Women pointing to textile

Tips for Your Visit

Textile with tassles

The museum shop has reopened as an educational gallery where you can buy and learn about handmade textiles representing global traditions. We support certified fair trade, sustainable, handmade and culturally authentic work. Members always receive a 10 percent discount.

The Arthur D. Jenkins Library features thousands of hard-to-find resources on global textiles and traditional dress. Email Librarian Tracy Meserve at [email protected] for research assistance or to schedule an appointment.

This center is home to one of the world’s most significant textile study collections, consisting of nearly 4,000 textile fragments created around the globe. Scholars, faculty, students and artists are invited to consult with Academic Coordinator Marie-Eve Celio-Scheurer at [email protected] to discuss research opportunities and schedule an appointment. 

The center houses a research collection of maps, illustrative prints, newspapers and ephemera relating to Washington, D.C., history, as well as a non-circulating library. Email Assistant Curator Jackie Streker at [email protected] for research assistance or to schedule an appointment.

A coat room with lockers is available for bags larger than 11 by 15 inches, and umbrellas, outerwear and oversized strollers.

The museum does not have a café, but you can find many places to eat nearby.

You may photograph the art in the galleries, with the exception of designated works on loan. To protect the art and avoid disturbance to other visitors, flashes, tripods and selfie sticks are prohibited. Staff may photograph or film in the museum for educational and promotional purposes. Your presence implies your consent for the use of your image and voice in marketing materials. If you see a staff photographer, please let them know if you would prefer not to be photographed.

Changing stations are located in restrooms on gallery levels. Strollers and front-worn baby carriers are permitted in the galleries. We encourage you to visit the Textiles 101 gallery where children can enjoy hands-on learning experiences.

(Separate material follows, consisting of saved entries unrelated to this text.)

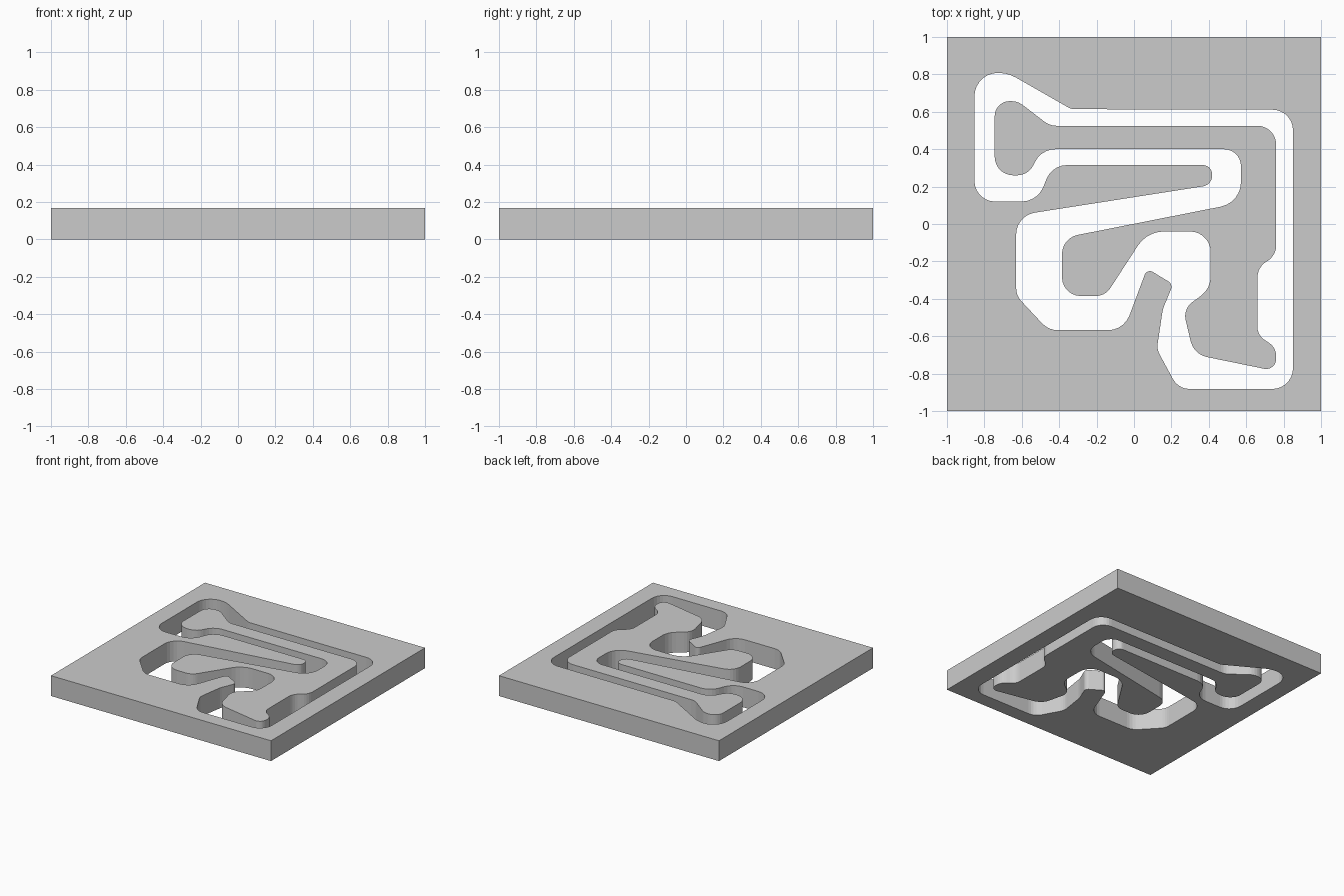
import bpy, bmesh, math
from mathutils import Vector

if "Cube" in bpy.data.objects:
    bpy.data.objects.remove(bpy.data.objects["Cube"])

HEIGHT = 0.167


def rounded(corners):
    """Closed outline; each corner is (x, y, trim length) turned into an arc."""
    out, n = [], len(corners)
    for i, (x, y, t) in enumerate(corners):
        c = Vector((x, y))
        a = (Vector(corners[i - 1][:2]) - c).normalized()
        b = (Vector(corners[(i + 1) % n][:2]) - c).normalized()
        if t == 0:
            out.append(c)
            continue
        half = a.angle(b) / 2
        r = t * math.tan(half)
        centre = c + (a + b).normalized() * (t / math.cos(half))
        start = c + a * t - centre
        sweep = start.angle_signed(c + b * t - centre)
        steps = max(2, math.ceil(abs(sweep) / math.radians(14)))
        for k in range(steps + 1):
            ang = math.atan2(start.y, start.x) - sweep * k / steps
            out.append(centre + r * Vector((math.cos(ang), math.sin(ang))))
    return out


def slab(name, outlines):
    """Filled, extruded flat curve turned into a welded mesh."""
    cu = bpy.data.curves.new(name, 'CURVE')
    cu.dimensions, cu.fill_mode, cu.extrude = '2D', 'BOTH', HEIGHT / 2
    for pts in outlines:
        s = cu.splines.new('POLY')
        s.points.add(len(pts) - 1)
        for p, v in zip(s.points, pts):
            p.co = (v.x, v.y, 0, 1)
        s.use_cyclic_u = True
    tmp = bpy.data.objects.new(name + "_outline", cu)
    bpy.context.collection.objects.link(tmp)
    bpy.context.view_layer.update()
    me = bpy.data.meshes.new_from_object(
        tmp.evaluated_get(bpy.context.evaluated_depsgraph_get()))
    bpy.data.objects.remove(tmp)
    bm = bmesh.new()
    bm.from_mesh(me)
    bmesh.ops.remove_doubles(bm, verts=bm.verts, dist=1e-5)
    bmesh.ops.translate(bm, verts=bm.verts, vec=(0, 0, HEIGHT / 2))
    bmesh.ops.recalc_face_normals(bm, faces=bm.faces)
    for f in bm.faces:
        f.smooth = False
    bm.to_mesh(me)
    bm.free()
    me.name = name
    ob = bpy.data.objects.new(name, me)
    bpy.context.collection.objects.link(ob)
    return ob


# Outer edge of the winding channel
channel = [
    (-.853, .12, .11), (-.516, .12, .085), (-.438, .315, .08),
    (.418, .315, .05), (.418, .209, .05), (-.63, .045, .1),
    (-.63, -.383, .04), (-.457, -.568, .05), (-.054, -.568, .085),
    (.07, -.238, .035), (.209, -.322, .03), (.154, -.455, .02),
    (.122, -.67, .03), (.237, -.882, .06), (.85, -.882, .11),
    (.85, .611, .11), (-.335, .614, .015), (-.675, .808, .05),
    (-.853, .808, .125)]

# Inner edge of the channel
centre_island = [
    (-.745, .26, .1), (-.565, .26, .06), (-.495, .4, .075),
    (.572, .4, .09), (.572, .114, .11), (-.385, -.075, .085),
    (-.385, -.385, .1), (-.154, -.385, .05), (.07, -.04, .09),
    (.41, -.04, .11), (.41, -.345, .065), (.262, -.455, .06),
    (.32, -.697, .07), (.76, -.787, .065), (.76, -.66, .045),
    (.66, -.595, .045), (.66, -.23, .055), (.76, -.17, .055),
    (.76, .525, .1), (-.45, .525, .035), (-.622, .657, .035),
    (-.745, .657, .08)]

square = [Vector(p) for p in ((-1, -1), (1, -1), (1, 1), (-1, 1))]

# Square plate with the channel cut through, and the loose island inside it
slab("base_plate", [square, rounded(channel)])
slab("centre_island", [rounded(centre_island)])
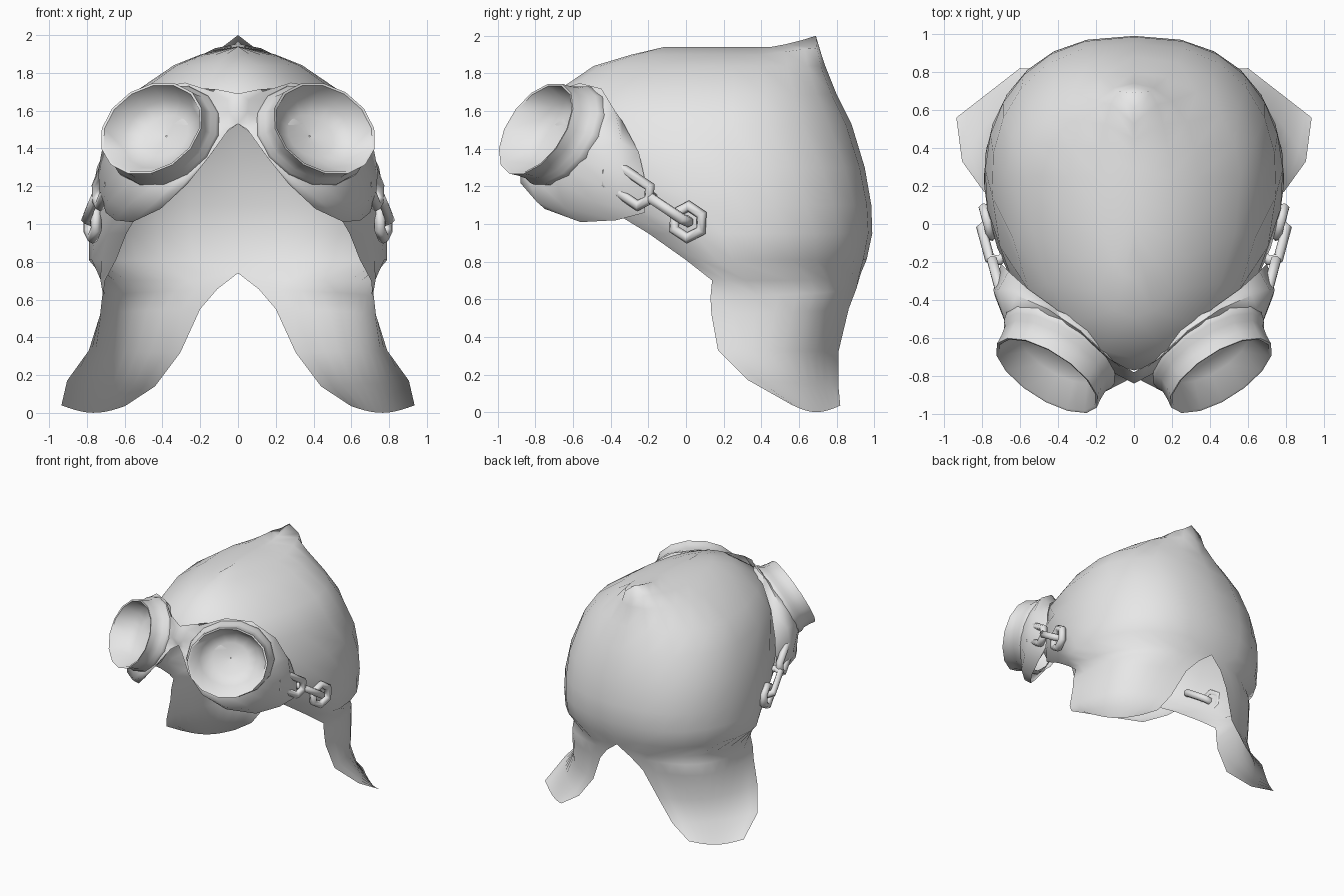
import bpy, bmesh, math
from mathutils import Vector

cube = bpy.data.objects.get("Cube")
if cube:
    bpy.data.objects.remove(cube, do_unlink=True)

grey = bpy.data.materials.new("plain grey")
grey.use_nodes = True
grey.diffuse_color = (0.8, 0.8, 0.8, 1)
grey.node_tree.nodes["Principled BSDF"].inputs["Base Color"].default_value = grey.diffuse_color


def finish(name, bm, angle=60):
    """Turn a +x half into a mirrored, smooth-shaded object."""
    mesh = bpy.data.meshes.new(name)
    bm.to_mesh(mesh)
    bm.free()
    obj = bpy.data.objects.new(name, mesh)
    bpy.context.collection.objects.link(obj)
    mesh.materials.append(grey)
    bpy.ops.object.select_all(action='DESELECT')
    obj.select_set(True)
    bpy.context.view_layer.objects.active = obj
    bpy.ops.object.shade_smooth_by_angle(angle=math.radians(angle))
    mirror = obj.modifiers.new("mirror", 'MIRROR')
    mirror.merge_threshold = 0.002


def loft(rows, closed=False):
    """Skin a list of equally long point rows."""
    bm = bmesh.new()
    grid = [[bm.verts.new(p) for p in row] for row in rows]
    count = len(rows[0])
    for upper, lower in zip(grid, grid[1:]):
        for j in range(count if closed else count - 1):
            k = (j + 1) % count
            bm.faces.new((upper[j], lower[j], lower[k], upper[k]))
    return bm


# Cap: crown ridge, dome rings down to the neck, then the flap rows
COLS = 10
MID_Y = 0.25
crown = [Vector((0, -0.12 + 0.81 * j / COLS, 1.94)) for j in range(COLS + 1)]
for j, lift in ((8, 0.015), (9, 0.035), (10, 0.06)):
    crown[j].z += lift
rows = [crown]
# height, half width, front reach, back reach, start angle, roundness
dome = [
    (1.90, 0.19, 0.54, 0.47, 0, 1.0), (1.84, 0.34, 0.74, 0.49, 0, 1.0),
    (1.69, 0.56, 0.96, 0.55, 0, 1.0), (1.53, 0.67, 1.02, 0.63, 0, 0.9),
    (1.30, 0.75, 0.98, 0.70, 20, 0.8), (1.10, 0.785, 0.85, 0.735, 35, 0.8),
    (0.95, 0.79, 0.625, 0.74, 44, 0.8), (0.81, 0.79, 0.40, 0.71, 51, 0.8),
    (0.70, 0.73, 0.43, 0.68, 75, 1.0),
]
for z, width, front, back, start, power in dome:
    row = []
    for j in range(COLS + 1):
        a = math.radians(start + (180 - start) * j / COLS)
        s, c = max(0, math.sin(a)), math.cos(a)
        reach = front if c > 0 else back
        row.append(Vector((width * s ** power, MID_Y - reach * c, z)))
    rows.append(row)
# broaden the foot of the peak
for j, lift, spread in ((7, 0.015, 1.0), (8, 0.03, 1.1), (9, 0.035, 1.45)):
    rows[1][j].z += lift
    rows[1][j].x *= spread
rows[-1][-1].z = 0.74
rows[-1][-2].z = 0.72

# front edge, back edge, outward bulge, dip
flap = [
    ((0.72, 0.13, 0.61), (0.11, 0.905, 0.655), 0.24, 0.0),
    ((0.73, 0.135, 0.52), (0.20, 0.865, 0.55), 0.21, 0.0),
    ((0.79, 0.17, 0.33), (0.305, 0.81, 0.32), 0.14, 0.0),
    ((0.905, 0.33, 0.17), (0.44, 0.81, 0.14), 0.05, 0.0),
    ((0.935, 0.56, 0.04), (0.60, 0.82, 0.035), 0.0, 0.037),
]
for fore, aft, bulge, dip in flap:
    row = []
    for j in range(COLS + 1):
        t = j / COLS
        push = Vector((0.73 * bulge, 0.68 * bulge, -dip)) * math.sin(math.pi * t)
        row.append(Vector(fore).lerp(Vector(aft), t) + push)
    rows.append(row)
finish("cap_with_flaps", loft(rows), 75)

# Goggle cups: slanted oval rings from the bowl, over the rim, to the collar
SQUASH = 0.88
axis = Vector((0.48, -0.75, 0.45)).normalized()
rim_centre = Vector((0.457, -0.795, 1.505))
collar_centre = Vector((0.39, -0.66, 1.47))
side = -axis.cross(Vector((0, 0, 1))).normalized()
rise = axis.cross(side).normalized()
rise *= math.copysign(1, rise.z)


def ring(t, radius, count=14):
    centre = rim_centre.lerp(collar_centre, t)
    return [centre + radius * (side * math.cos(a) + SQUASH * rise * math.sin(a))
            for a in (2 * math.pi * i / count for i in range(count))]


cup_profile = [(1.15, 0.004), (1.08, 0.14), (0.8, 0.235), (0.0, 0.297), (-0.02, 0.312),
               (0.3, 0.310), (0.65, 0.315), (0.85, 0.335), (1.1, 0.34), (1.35, 0.315)]
cup = loft([ring(t, r) for t, r in cup_profile], True)
bmesh.ops.recalc_face_normals(cup, faces=cup.faces)
finish("goggle_cups", cup, 50)

# Goggle frame: skin from the outline on the cap to the collar, joined at the nose
outline = [Vector(p) for p in (
    (0, -0.78, 1.69), (0.12, -0.715, 1.715), (0.28, -0.56, 1.72), (0.42, -0.44, 1.67),
    (0.56, -0.34, 1.55), (0.66, -0.25, 1.38), (0.70, -0.21, 1.20), (0.70, -0.22, 1.06),
    (0.65, -0.37, 1.02), (0.56, -0.56, 1.01), (0.41, -0.75, 1.08), (0.27, -0.865, 1.21),
    (0.15, -0.87, 1.36), (0.05, -0.83, 1.50), (0, -0.80, 1.53), (0, -0.84, 1.61))]
inner, middle = [], []
for p in outline:
    d = p - collar_centre
    u, v = d.dot(side), d.dot(rise) / SQUASH
    d = (side * u + SQUASH * rise * v) / math.hypot(u, v)
    q = collar_centre + d * 0.325
    inner.append(q)
    middle.append(p.lerp(q, 0.45) + (d * 0.05 + axis * 0.02) * min(1, p.x * 2))
frame = loft([outline, middle, inner], True)
bmesh.ops.recalc_face_normals(frame, faces=frame.faces)
finish("goggle_frame", frame, 75)

# Chain links on each side of the frame
along = Vector((0.22, 0.82, -0.55)).normalized()
outward = Vector((1, -0.25, 0))
outward = (outward - along * outward.dot(along)).normalized()


def link(name, centre, normal, radius, stretch, tube=0.03, sides=6):
    across = normal.cross(along)
    path = []
    for i in range(sides):
        a = 2 * math.pi * i / sides
        radial = along * math.cos(a) + across * math.sin(a)
        base = Vector(centre) + radial * radius + along * math.copysign(stretch, math.cos(a))
        path.append([base + tube * (radial * math.cos(b) + normal * math.sin(b))
                     for b in (2 * math.pi * k / 6 for k in range(6))])
    bm = loft(path + [path[0]], True)
    bmesh.ops.remove_doubles(bm, verts=bm.verts, dist=0.0001)
    bmesh.ops.recalc_face_normals(bm, faces=bm.faces)
    finish(name, bm, 75)


link("frame_link", (0.715, -0.31, 1.205), outward, 0.07, 0.07)
link("middle_link", (0.735, -0.09, 1.08), along.cross(outward), 0.055, 0.07)
link("end_link", (0.77, 0.01, 1.01), outward, 0.085, 0.0)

Owing to the delicate nature of our museum collections, cut flowers and live plants are prohibited in the building.

Follow the museum's social media for insights on our collections, upcoming programs and more. You can find the museum on Facebook, Twitter and Instagram.

Arts on Campus

While you are on campus, explore these other art venues open to the public.


Exterior of Corcoran

Corcoran School of the Arts and Design

Temporarily closed to the public

The beautiful Flagg Building, built in 1897, hosts exhibitions of work by students and visiting artists. The Corcoran was established in 1869 as an art gallery by William Wilson Corcoran, and developed into a degree-granting art and design school. In 2014, the school became part of GW’s Columbian College of Arts and Sciences. 

Students in front of art

Luther W. Brady Art Gallery

Temporarily closed to the public

The Flagg Building also houses the Luther W. Brady Art Gallery, established in 2001 with support from oncologist and arts philanthropist Luther W. Brady (B.A. ’46, M.D. ’48). 

Student hanging work

Gallery 102

Temporarily closed to the public

This contemporary arts space provides curatorial experience to GW students and presents work by student, local and national artists. 

Exterior Lisner

Lisner Auditorium

Lisner Auditorium, one block north of the museum, hosts performances, university events and speakers throughout the year.

Lisner Events Calendar